Work to complete: Would you please state how many lines in the entries contain the word "return"? Only the number should be given.

Provided records:
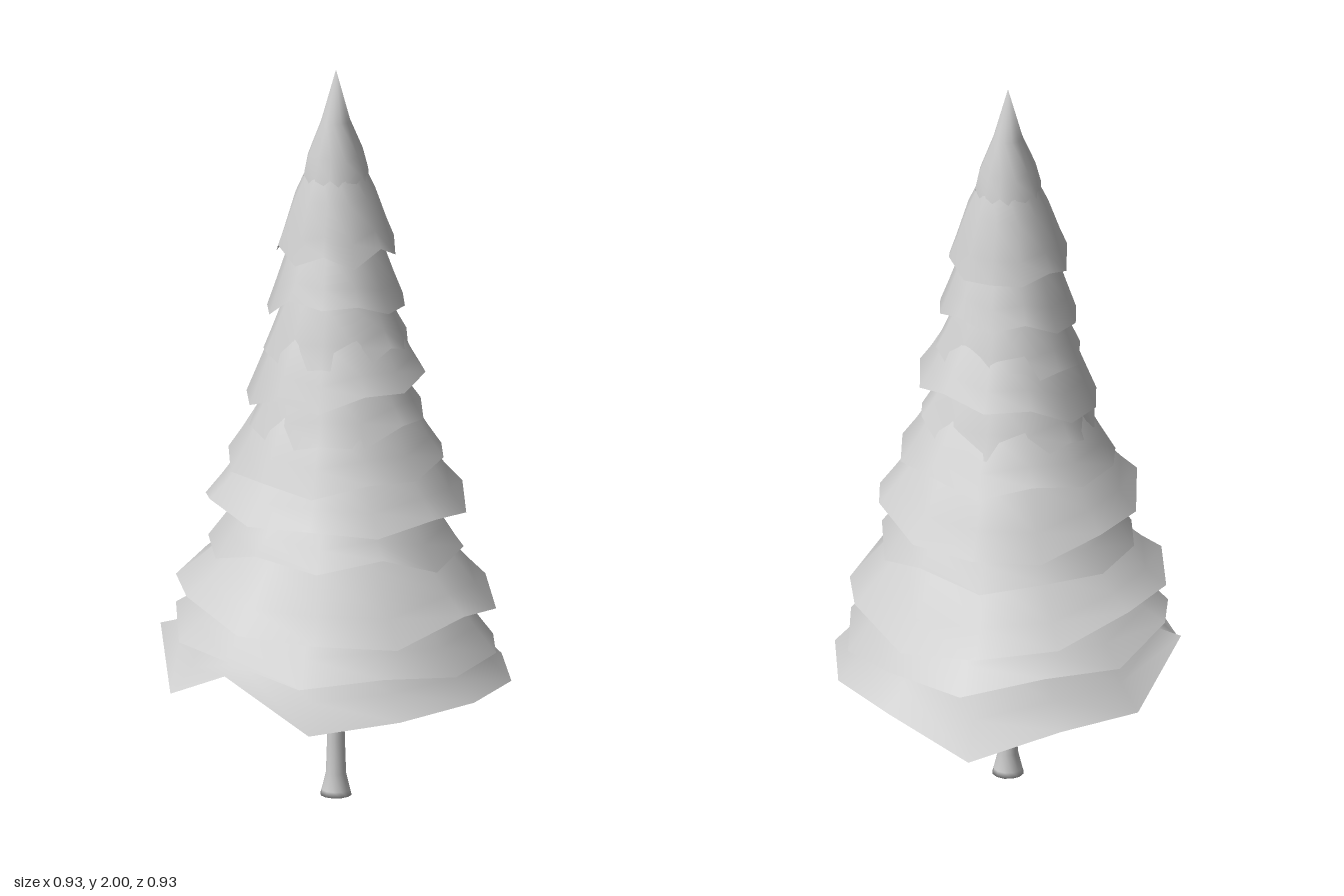
import * as THREE from 'three';
import { mergeVertices } from 'three/addons/utils/BufferGeometryUtils.js';

const SIDES = 12;

// small seeded generator for the ragged rims
function seeded(seed) {
  return () => (seed = (seed * 16807) % 2147483647) / 2147483647;
}

// an open skirt of foliage: profile of [radius, rise above y, share of the rim's raggedness],
// rim corners counted from the front towards +x
function skirt(profile, y, rimHeights, phase) {
  const n = profile.length;
  let geo = new THREE.LatheGeometry(profile.map(([r, rise]) => new THREE.Vector2(r, y + rise)), SIDES, phase);
  const pos = geo.attributes.position;
  for (let i = 0; i <= SIDES; i++) {
    for (let j = 0; j < n; j++) {
      const k = i * n + j;
      pos.setY(k, pos.getY(k) + (rimHeights[i % SIDES] - y) * profile[j][2]);
    }
  }
  geo.deleteAttribute('normal');
  geo.deleteAttribute('uv');
  geo = mergeVertices(geo);
  geo.computeVertexNormals();
  return geo;
}

export function createModel() {
  const tree = new THREE.Group();
  tree.name = 'firTree';
  const foliageMat = new THREE.MeshStandardMaterial({ color: 0xcccccc, side: THREE.DoubleSide });
  const barkMat = new THREE.MeshStandardMaterial({ color: 0xcccccc });
  const rand = seeded(4711);

  // trunk with flared foot
  const trunkProfile = [[0, 0], [0.042, 0], [0.038, 0.015], [0.027, 0.06], [0.024, 0.15], [0.019, 0.34], [0.015, 0.8], [0, 0.85]];
  const trunk = new THREE.Mesh(
    new THREE.LatheGeometry(trunkProfile.map(p => new THREE.Vector2(...p)), 12), barkMat);
  trunk.name = 'trunk';
  tree.add(trunk);

  // pointed crown tip
  const tipRim = Array.from({ length: SIDES }, (_, i) => (i % 2 ? 1.68 : 1.72));
  const tip = new THREE.Mesh(
    skirt([[0.09, 0, 1], [0.075, 0.07, 0.3], [0.039, 0.16, 0], [0, 0.3, 0]], 1.7, tipRim, 0), foliageMat);
  tip.name = 'crownTip';
  tree.add(tip);

  // layered skirts, top to bottom: radius, rim heights at front, +x, back, -x
  const tiers = [
    [0.16, [1.53, 1.5, 1.5, 1.49]],
    [0.185, [1.39, 1.36, 1.37, 1.34]],
    [0.195, [1.23, 1.24, 1.23, 1.22]],
    [0.24, [1.12, 1.18, 1.16, 1.1]],
    [0.235, [1.03, 1.05, 1.02, 1.01]],
    [0.29, [0.9, 0.95, 0.93, 0.94]],
    [0.35, [0.83, 0.8, 0.78, 0.81]],
    [0.34, [0.71, 0.7, 0.68, 0.7]],
    [0.425, [0.54, 0.53, 0.53, 0.59]],
    [0.432, [0.42, 0.42, 0.42, 0.5]],
  ];
  const skirts = new THREE.Group();
  skirts.name = 'foliageLayers';
  tree.add(skirts);

  function addSkirt(r, y, rim, phase, midRatio, topRatio) {
    const profile = [[r, 0, 1], [r * 0.87, 0.06, 0.6], [r * midRatio, 0.155, 0.15], [r * topRatio, 0.26, 0]];
    const mesh = new THREE.Mesh(skirt(profile, y, rim, phase), foliageMat);
    mesh.name = 'foliageLayer' + (skirts.children.length + 1);
    skirts.add(mesh);
  }

  // corners between the four given heights are blended and made ragged
  tiers.forEach(([r, quarter], t) => {
    const y = quarter.reduce((a, b) => a + b) / 4;
    const rim = Array.from({ length: SIDES }, (_, i) => {
      const q = Math.floor(i / 3);
      const f = (i % 3) / 3;
      const zigzag = (i + t) % 2 ? -0.015 : 0.02;
      const ragged = f ? zigzag + (rand() - 0.4) * 0.03 : 0;
      return THREE.MathUtils.lerp(quarter[q], quarter[(q + 1) % 4], f) + ragged;
    });
    addSkirt(r, y, rim, (rand() - 0.5) * 0.12, 0.68, 0.38);
  });

  // lowest skirt
  const lowRim = [0.305, 0.335, 0.345, 0.335, 0.335, 0.34, 0.25, 0.335, 0.33, 0.45, 0.33, 0.44];
  addSkirt(0.467, 0.34, lowRim, 0.02, 0.74, 0.6);

  return tree;
}
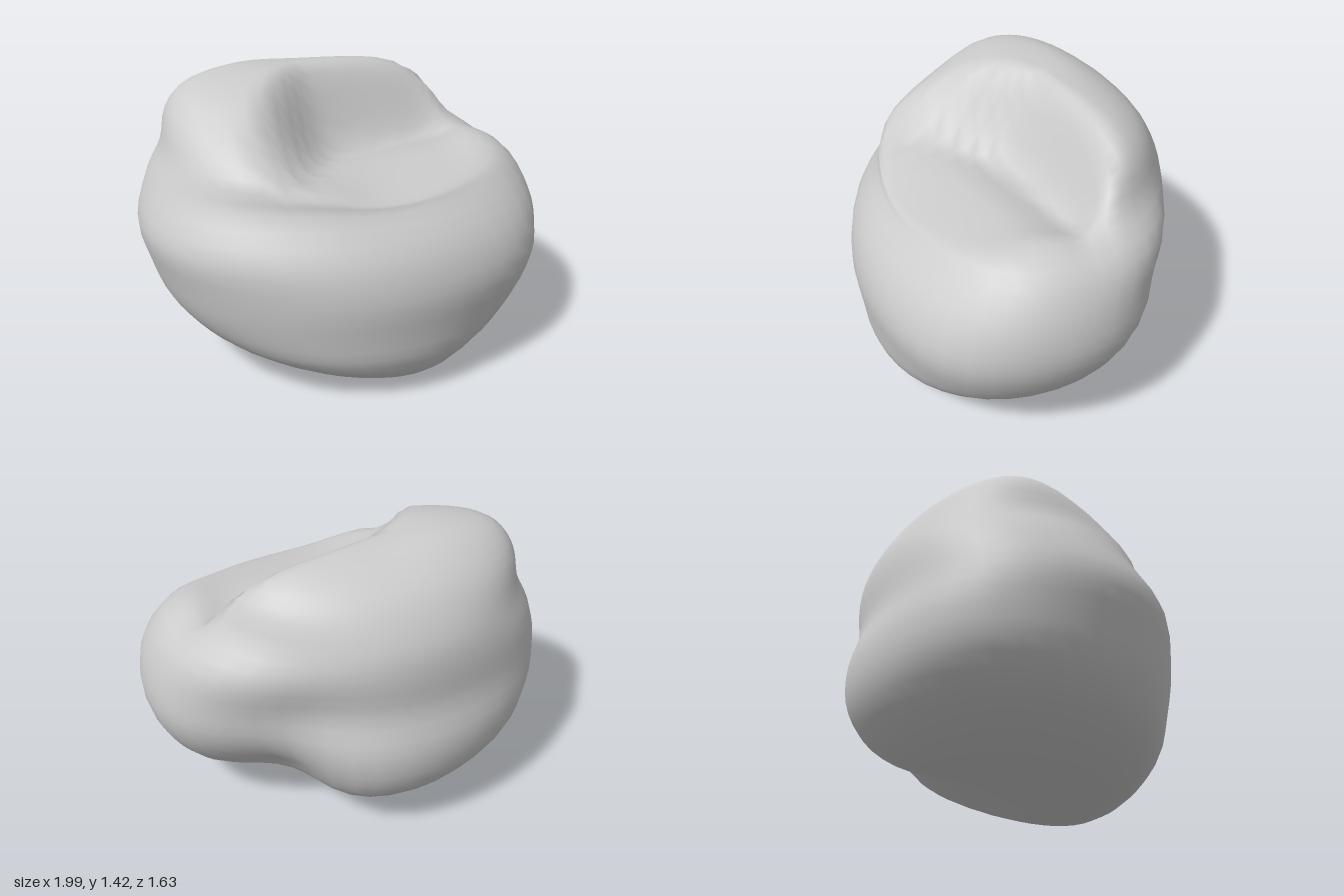
import * as THREE from 'three';
import { mergeVertices } from 'three/addons/utils/BufferGeometryUtils.js';

// Horizontal cross-sections, top to bottom: [y, centre x, centre z, radius x, radius z]
const rings = [
  [1.425, -0.15, -0.26, 0, 0],
  [1.42, -0.15, -0.25, 0.3, 0.13],
  [1.37, -0.12, -0.21, 0.57, 0.29],
  [1.26, -0.09, -0.17, 0.71, 0.47],
  [1.1, -0.06, -0.08, 0.79, 0.66],
  [0.95, -0.02, -0.07, 0.91, 0.7],
  [0.76, -0.01, 0, 0.99, 0.77],
  [0.57, 0.02, 0, 0.98, 0.82],
  [0.38, 0.02, 0, 0.91, 0.8],
  [0.22, 0.03, 0.04, 0.76, 0.73],
  [0.1, 0.06, 0.1, 0.5, 0.56],
  [0.07, 0.1, 0.15, 0.25, 0.28],
  [0.07, 0.1, 0.18, 0, 0],
];

// Broad side swellings and hollows: [x, y, z, width, amount]
const bumps = [
  [0.6, 0.34, -0.52, 0.38, -0.3],
  [0.42, 0.8, -0.62, 0.3, -0.07],
  [-0.65, 0.55, 0.6, 0.55, -0.055],
  [0.75, 0.5, 0.6, 0.35, 0.05],
  [0.75, 0.97, 0.3, 0.28, 0.07],
  [-0.75, 0.6, -0.6, 0.4, 0.04],
];

const { smoothstep } = THREE.MathUtils;
const gauss = (dx, dz, width) => Math.exp(-(dx * dx + dz * dz) / width ** 2);

// Height limit: a low front lobe, a bent valley, and a wall up to the rear hump
// that is steep on the left and eases into a long slope on the right
function heightLimit(x, z) {
  const d = -0.1 - x;
  const bend = 0.5 * (d + Math.sqrt(d * d + 0.02));
  const valley = -0.05 - 0.12 * Math.max(x, 0) + 1.3 * bend;
  const wall = 0.27 + 0.6 * bend;
  const ahead = z - valley;
  const rise = 0.35 * bend + 0.05 * smoothstep(x, 0.5, 0.8);
  const lobe = 0.98 + 0.05 * smoothstep(ahead, 0, 0.3) - 0.22 * z * z + rise;
  return lobe + 0.47 * smoothstep(-ahead, -0.06, wall);
}

// Minimum of two heights with a rounded crossover
function softMin(a, b, k) {
  const h = Math.max(k - Math.abs(a - b), 0) / k;
  return Math.min(a, b) - h * h * k * 0.25;
}

function createRockGeometry() {
  const centres = new THREE.CatmullRomCurve3(rings.map(([y, cx, cz]) => new THREE.Vector3(cx, y, cz)), false, 'catmullrom', 0.5);
  const radii = new THREE.CatmullRomCurve3(rings.map((r) => new THREE.Vector3(r[3], 0, r[4])), false, 'catmullrom', 0.5);
  const sphere = new THREE.SphereGeometry(1, 48, 36);
  const pos = sphere.attributes.position;
  const uv = sphere.attributes.uv;
  const power = 2.12;

  for (let i = 0; i < pos.count; i++) {
    const t = THREE.MathUtils.clamp(1 - uv.getY(i), 0, 1);
    const c = centres.getPoint(t);
    const r = radii.getPoint(t);
    const angle = Math.atan2(pos.getZ(i), pos.getX(i));
    const cos = Math.cos(angle), sin = Math.sin(angle);
    const k = (Math.abs(cos) ** power + Math.abs(sin) ** power) ** (-1 / power);
    let x = c.x + r.x * k * cos;
    let z = c.z + r.z * k * sin;
    let y = c.y;

    // Swell or hollow the sides
    let scale = 1;
    for (const [bx, by, bz, width, amount] of bumps) {
      const d2 = (x - bx) ** 2 + (y - by) ** 2 + (z - bz) ** 2;
      scale += amount * Math.exp(-d2 / width ** 2);
    }
    x *= scale;
    z *= scale;

    // Press in the top; below, drop a foot near the front and lift the left rear underside
    if (y > 0.7) {
      y = softMin(y, heightLimit(x, z), 0.12);
    } else {
      const low = Math.max(1 - y * 2, 0);
      y += low * (0.15 * gauss(x - 0.45, z + 0.3, 0.33) - 0.08 * gauss(x - 0.2, z - 0.46, 0.31));
    }
    pos.setXYZ(i, x, Math.max(y, 0), z);
  }

  // Weld the seam and poles so the shading is smooth all round
  sphere.deleteAttribute('normal');
  sphere.deleteAttribute('uv');
  const rock = mergeVertices(sphere, 1e-4);
  rock.computeVertexNormals();
  return rock;
}

export function createModel() {
  const group = new THREE.Group();
  group.name = 'boulder';
  const rock = new THREE.Mesh(createRockGeometry(), new THREE.MeshStandardMaterial({ color: 0xcccccc }));
  rock.name = 'rock';
  group.add(rock);
  return group;
}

Output of the exercise: 8